(Beginning of Given data)

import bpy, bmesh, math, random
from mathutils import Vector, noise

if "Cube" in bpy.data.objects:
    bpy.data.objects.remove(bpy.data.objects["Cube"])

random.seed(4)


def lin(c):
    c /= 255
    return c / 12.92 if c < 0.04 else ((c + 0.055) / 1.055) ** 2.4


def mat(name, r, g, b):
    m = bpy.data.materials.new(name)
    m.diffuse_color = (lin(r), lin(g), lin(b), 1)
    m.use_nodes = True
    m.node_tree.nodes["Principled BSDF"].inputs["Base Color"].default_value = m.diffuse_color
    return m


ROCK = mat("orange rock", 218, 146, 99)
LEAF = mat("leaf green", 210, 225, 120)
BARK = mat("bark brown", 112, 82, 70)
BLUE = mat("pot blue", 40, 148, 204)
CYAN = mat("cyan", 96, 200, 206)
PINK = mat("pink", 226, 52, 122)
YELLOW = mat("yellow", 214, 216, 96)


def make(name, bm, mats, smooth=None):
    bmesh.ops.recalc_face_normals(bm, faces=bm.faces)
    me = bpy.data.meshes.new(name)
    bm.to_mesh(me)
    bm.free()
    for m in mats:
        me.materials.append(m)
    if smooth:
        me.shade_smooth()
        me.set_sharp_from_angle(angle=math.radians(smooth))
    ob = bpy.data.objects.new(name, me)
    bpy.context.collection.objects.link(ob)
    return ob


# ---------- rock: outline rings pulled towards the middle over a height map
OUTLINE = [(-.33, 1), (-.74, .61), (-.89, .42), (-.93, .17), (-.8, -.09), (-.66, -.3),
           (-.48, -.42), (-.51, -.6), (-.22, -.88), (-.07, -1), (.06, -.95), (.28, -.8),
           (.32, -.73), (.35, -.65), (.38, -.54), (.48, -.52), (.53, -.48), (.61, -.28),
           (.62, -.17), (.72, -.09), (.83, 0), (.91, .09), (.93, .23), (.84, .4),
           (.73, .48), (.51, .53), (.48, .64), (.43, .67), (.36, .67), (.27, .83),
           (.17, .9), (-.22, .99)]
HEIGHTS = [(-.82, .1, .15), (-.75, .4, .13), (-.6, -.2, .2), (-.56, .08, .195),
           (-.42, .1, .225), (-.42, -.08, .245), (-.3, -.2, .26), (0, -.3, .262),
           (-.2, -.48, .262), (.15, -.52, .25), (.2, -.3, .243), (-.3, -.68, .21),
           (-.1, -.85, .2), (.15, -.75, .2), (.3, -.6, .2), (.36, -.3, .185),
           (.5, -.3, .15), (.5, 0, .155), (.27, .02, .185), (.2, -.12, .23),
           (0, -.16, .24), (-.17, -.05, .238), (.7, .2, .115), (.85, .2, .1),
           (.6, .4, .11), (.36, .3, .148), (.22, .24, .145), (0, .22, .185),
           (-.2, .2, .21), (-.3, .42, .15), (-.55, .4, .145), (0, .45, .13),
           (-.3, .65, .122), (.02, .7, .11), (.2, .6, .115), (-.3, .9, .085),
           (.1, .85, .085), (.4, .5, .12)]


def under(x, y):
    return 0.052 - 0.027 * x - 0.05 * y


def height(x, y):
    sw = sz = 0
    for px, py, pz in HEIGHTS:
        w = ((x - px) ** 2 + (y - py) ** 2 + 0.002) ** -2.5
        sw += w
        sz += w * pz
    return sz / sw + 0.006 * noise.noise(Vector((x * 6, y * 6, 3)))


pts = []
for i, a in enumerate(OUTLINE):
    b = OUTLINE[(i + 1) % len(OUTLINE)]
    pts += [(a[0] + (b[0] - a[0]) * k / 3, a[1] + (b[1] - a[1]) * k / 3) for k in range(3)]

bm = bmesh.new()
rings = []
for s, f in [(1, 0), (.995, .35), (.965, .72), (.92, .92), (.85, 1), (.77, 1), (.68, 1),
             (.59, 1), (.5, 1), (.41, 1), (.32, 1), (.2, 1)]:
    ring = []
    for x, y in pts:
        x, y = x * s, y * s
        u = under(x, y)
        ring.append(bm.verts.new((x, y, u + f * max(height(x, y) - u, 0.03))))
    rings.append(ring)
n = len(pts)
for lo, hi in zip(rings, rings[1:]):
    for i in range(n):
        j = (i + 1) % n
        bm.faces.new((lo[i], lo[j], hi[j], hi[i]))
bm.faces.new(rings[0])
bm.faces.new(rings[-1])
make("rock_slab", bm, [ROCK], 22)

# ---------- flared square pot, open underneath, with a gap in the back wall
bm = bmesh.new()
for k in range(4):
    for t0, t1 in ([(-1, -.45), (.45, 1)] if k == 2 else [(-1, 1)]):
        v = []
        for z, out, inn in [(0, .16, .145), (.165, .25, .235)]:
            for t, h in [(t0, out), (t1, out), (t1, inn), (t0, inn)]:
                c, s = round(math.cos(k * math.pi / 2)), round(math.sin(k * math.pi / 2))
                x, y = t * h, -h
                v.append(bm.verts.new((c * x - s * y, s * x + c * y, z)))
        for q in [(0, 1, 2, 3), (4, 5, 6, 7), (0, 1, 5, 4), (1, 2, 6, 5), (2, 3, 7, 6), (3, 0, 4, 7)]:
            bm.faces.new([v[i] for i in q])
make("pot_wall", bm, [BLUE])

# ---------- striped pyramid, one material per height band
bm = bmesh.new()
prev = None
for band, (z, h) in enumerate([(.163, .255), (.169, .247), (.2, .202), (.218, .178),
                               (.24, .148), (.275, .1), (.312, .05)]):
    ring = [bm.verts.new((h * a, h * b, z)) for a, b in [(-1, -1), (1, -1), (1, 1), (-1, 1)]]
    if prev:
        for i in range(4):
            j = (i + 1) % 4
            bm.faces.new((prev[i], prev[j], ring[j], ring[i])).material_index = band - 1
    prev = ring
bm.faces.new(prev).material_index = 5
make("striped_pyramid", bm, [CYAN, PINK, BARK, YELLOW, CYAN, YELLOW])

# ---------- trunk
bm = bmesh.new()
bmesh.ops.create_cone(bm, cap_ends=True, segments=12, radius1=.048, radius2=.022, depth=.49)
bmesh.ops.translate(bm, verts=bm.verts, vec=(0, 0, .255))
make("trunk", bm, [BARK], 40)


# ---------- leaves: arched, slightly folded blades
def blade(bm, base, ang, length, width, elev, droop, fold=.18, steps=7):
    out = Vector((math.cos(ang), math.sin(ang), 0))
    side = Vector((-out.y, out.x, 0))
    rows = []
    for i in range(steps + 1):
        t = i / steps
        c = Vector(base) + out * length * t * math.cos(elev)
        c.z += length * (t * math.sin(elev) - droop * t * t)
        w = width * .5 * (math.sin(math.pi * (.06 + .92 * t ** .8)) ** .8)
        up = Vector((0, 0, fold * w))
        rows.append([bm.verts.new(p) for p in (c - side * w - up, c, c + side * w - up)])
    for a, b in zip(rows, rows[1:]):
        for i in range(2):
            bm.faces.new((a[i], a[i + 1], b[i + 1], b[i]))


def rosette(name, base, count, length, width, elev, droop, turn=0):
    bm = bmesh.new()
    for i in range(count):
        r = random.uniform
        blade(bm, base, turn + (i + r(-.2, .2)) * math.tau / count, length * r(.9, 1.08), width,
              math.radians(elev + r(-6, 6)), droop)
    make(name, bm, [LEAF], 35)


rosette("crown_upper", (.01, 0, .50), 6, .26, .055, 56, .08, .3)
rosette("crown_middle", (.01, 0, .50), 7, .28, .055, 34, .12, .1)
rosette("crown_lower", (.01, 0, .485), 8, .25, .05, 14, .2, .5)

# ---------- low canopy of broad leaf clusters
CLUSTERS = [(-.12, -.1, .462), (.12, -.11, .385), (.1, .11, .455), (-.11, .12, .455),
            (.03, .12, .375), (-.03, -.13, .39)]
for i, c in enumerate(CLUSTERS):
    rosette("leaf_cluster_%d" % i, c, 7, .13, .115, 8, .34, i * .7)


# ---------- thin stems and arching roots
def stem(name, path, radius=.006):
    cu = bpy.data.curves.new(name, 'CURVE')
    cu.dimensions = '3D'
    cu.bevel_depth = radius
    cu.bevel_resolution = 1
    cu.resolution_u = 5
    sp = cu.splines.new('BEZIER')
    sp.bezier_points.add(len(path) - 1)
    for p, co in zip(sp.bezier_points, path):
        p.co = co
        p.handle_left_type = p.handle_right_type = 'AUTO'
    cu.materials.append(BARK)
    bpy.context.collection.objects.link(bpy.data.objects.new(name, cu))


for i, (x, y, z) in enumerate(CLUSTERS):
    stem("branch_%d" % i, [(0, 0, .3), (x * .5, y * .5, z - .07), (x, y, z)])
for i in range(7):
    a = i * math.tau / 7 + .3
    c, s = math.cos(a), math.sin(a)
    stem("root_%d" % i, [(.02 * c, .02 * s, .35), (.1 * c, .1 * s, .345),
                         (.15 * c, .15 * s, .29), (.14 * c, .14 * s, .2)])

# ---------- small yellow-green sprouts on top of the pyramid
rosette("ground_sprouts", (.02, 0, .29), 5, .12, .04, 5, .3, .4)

(End of Given data)

> **Exercise details**
Report each line of the material above where the word "name" appears.

> **Your solution**
def mat(name, r, g, b):
    m = bpy.data.materials.new(name)
def make(name, bm, mats, smooth=None):
    me = bpy.data.meshes.new(name)
    ob = bpy.data.objects.new(name, me)
def rosette(name, base, count, length, width, elev, droop, turn=0):
    make(name, bm, [LEAF], 35)
def stem(name, path, radius=.006):
    cu = bpy.data.curves.new(name, 'CURVE')
    bpy.context.collection.objects.link(bpy.data.objects.new(name, cu))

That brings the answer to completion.